Task - Of the entries below, restate word for word only the section that runs from the line with "export function createModel()" to the line with "const polygon = (points)", counting both ends.

Data supplied -
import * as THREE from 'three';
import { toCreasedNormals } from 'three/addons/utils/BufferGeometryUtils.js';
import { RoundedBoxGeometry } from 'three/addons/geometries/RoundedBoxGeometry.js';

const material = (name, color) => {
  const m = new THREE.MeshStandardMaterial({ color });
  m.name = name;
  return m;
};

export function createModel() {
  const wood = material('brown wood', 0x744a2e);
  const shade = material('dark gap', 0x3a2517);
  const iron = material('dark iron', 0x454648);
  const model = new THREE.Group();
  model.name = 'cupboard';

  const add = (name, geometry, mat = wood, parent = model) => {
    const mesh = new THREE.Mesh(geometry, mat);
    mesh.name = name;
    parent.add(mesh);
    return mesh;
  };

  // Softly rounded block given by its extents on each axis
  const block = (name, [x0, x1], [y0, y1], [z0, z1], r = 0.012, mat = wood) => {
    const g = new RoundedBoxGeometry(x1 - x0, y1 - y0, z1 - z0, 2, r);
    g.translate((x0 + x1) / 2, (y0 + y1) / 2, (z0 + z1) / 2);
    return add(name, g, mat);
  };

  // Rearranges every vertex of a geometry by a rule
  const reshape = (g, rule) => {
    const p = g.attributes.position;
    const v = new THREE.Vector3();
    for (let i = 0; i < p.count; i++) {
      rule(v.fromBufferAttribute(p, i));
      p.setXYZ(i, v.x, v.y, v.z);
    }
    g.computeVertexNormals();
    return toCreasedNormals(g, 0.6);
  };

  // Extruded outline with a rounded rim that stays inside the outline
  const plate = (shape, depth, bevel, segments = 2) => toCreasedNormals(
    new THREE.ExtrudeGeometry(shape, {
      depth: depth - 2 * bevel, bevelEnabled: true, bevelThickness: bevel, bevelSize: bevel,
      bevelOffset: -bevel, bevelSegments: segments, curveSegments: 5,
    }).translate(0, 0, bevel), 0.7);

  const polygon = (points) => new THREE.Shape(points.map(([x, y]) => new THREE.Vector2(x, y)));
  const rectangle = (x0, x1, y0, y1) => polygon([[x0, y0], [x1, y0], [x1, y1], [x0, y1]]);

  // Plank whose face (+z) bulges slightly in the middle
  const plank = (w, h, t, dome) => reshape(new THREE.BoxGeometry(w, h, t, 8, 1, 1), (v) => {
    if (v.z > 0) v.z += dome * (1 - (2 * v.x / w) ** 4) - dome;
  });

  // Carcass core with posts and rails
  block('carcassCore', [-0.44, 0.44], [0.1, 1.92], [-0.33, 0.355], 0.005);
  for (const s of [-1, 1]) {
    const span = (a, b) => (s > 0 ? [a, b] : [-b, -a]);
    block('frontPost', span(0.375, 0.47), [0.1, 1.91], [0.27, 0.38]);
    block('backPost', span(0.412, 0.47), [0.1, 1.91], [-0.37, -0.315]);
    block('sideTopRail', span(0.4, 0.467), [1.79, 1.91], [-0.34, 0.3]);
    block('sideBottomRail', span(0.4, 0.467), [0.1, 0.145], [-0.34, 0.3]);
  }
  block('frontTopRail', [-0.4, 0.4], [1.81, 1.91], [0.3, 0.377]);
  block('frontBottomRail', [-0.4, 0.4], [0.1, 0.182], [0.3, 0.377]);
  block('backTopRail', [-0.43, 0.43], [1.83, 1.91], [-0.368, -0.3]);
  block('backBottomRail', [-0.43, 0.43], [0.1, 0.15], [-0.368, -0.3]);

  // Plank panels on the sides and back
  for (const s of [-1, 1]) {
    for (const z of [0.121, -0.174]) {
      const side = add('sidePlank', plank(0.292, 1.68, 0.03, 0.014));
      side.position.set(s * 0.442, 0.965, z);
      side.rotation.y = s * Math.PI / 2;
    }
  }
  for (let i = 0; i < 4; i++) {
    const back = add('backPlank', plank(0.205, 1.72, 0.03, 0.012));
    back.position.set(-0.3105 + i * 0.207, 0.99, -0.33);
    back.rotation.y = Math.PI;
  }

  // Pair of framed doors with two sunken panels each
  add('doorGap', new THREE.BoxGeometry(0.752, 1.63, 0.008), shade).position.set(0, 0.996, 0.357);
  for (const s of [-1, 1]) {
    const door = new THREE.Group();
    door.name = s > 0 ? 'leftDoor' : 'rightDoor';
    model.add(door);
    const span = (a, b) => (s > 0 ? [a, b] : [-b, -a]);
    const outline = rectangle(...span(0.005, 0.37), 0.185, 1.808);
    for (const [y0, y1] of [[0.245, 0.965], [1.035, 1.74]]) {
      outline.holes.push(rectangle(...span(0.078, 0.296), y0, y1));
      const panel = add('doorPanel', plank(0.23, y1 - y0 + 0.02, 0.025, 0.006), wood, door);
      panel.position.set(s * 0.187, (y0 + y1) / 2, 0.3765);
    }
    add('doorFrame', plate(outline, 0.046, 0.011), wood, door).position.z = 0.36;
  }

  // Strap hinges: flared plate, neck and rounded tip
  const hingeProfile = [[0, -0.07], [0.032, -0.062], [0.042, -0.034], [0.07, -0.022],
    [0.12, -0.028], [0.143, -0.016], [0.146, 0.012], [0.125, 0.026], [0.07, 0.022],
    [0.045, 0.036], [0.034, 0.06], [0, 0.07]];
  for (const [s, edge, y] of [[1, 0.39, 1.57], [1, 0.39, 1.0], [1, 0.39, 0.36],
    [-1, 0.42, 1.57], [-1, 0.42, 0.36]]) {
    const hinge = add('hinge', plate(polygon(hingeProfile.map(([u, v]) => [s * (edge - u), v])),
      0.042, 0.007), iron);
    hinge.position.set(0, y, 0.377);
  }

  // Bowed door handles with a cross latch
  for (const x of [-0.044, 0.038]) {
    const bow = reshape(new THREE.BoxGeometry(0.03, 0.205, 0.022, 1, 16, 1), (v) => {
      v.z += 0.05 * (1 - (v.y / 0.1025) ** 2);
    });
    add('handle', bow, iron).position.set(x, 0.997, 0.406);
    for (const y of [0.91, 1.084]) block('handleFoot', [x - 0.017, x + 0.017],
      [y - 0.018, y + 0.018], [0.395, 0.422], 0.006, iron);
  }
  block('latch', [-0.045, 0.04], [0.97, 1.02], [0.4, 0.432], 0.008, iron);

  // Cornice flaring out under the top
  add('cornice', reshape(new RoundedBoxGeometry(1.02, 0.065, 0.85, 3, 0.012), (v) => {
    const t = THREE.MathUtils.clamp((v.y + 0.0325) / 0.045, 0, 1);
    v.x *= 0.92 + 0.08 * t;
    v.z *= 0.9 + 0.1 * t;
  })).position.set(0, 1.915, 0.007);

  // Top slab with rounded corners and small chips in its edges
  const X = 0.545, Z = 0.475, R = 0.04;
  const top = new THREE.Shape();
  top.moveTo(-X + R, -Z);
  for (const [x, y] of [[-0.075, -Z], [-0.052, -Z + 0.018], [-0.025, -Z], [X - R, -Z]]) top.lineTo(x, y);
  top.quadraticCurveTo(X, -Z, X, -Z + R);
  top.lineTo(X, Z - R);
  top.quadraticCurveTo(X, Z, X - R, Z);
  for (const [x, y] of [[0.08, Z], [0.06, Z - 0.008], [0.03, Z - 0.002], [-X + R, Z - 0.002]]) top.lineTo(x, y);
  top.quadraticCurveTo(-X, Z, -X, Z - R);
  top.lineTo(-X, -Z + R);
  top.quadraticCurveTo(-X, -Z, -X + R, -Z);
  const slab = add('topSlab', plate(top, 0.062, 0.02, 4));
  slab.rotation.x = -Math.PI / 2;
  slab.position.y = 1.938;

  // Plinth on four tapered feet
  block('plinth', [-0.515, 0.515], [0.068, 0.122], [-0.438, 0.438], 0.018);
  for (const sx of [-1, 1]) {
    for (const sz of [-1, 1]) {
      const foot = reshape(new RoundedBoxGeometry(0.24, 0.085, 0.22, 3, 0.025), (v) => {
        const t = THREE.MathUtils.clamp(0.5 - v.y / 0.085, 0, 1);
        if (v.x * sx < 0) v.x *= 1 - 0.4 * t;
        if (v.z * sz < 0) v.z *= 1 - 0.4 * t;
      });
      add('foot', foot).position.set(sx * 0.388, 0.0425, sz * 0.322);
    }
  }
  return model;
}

Answer to this task -
export function createModel() {
  const wood = material('brown wood', 0x744a2e);
  const shade = material('dark gap', 0x3a2517);
  const iron = material('dark iron', 0x454648);
  const model = new THREE.Group();
  model.name = 'cupboard';

  const add = (name, geometry, mat = wood, parent = model) => {
    const mesh = new THREE.Mesh(geometry, mat);
    mesh.name = name;
    parent.add(mesh);
    return mesh;
  };

  // Softly rounded block given by its extents on each axis
  const block = (name, [x0, x1], [y0, y1], [z0, z1], r = 0.012, mat = wood) => {
    const g = new RoundedBoxGeometry(x1 - x0, y1 - y0, z1 - z0, 2, r);
    g.translate((x0 + x1) / 2, (y0 + y1) / 2, (z0 + z1) / 2);
    return add(name, g, mat);
  };

  // Rearranges every vertex of a geometry by a rule
  const reshape = (g, rule) => {
    const p = g.attributes.position;
    const v = new THREE.Vector3();
    for (let i = 0; i < p.count; i++) {
      rule(v.fromBufferAttribute(p, i));
      p.setXYZ(i, v.x, v.y, v.z);
    }
    g.computeVertexNormals();
    return toCreasedNormals(g, 0.6);
  };

  // Extruded outline with a rounded rim that stays inside the outline
  const plate = (shape, depth, bevel, segments = 2) => toCreasedNormals(
    new THREE.ExtrudeGeometry(shape, {
      depth: depth - 2 * bevel, bevelEnabled: true, bevelThickness: bevel, bevelSize: bevel,
      bevelOffset: -bevel, bevelSegments: segments, curveSegments: 5,
    }).translate(0, 0, bevel), 0.7);

  const polygon = (points) => new THREE.Shape(points.map(([x, y]) => new THREE.Vector2(x, y)));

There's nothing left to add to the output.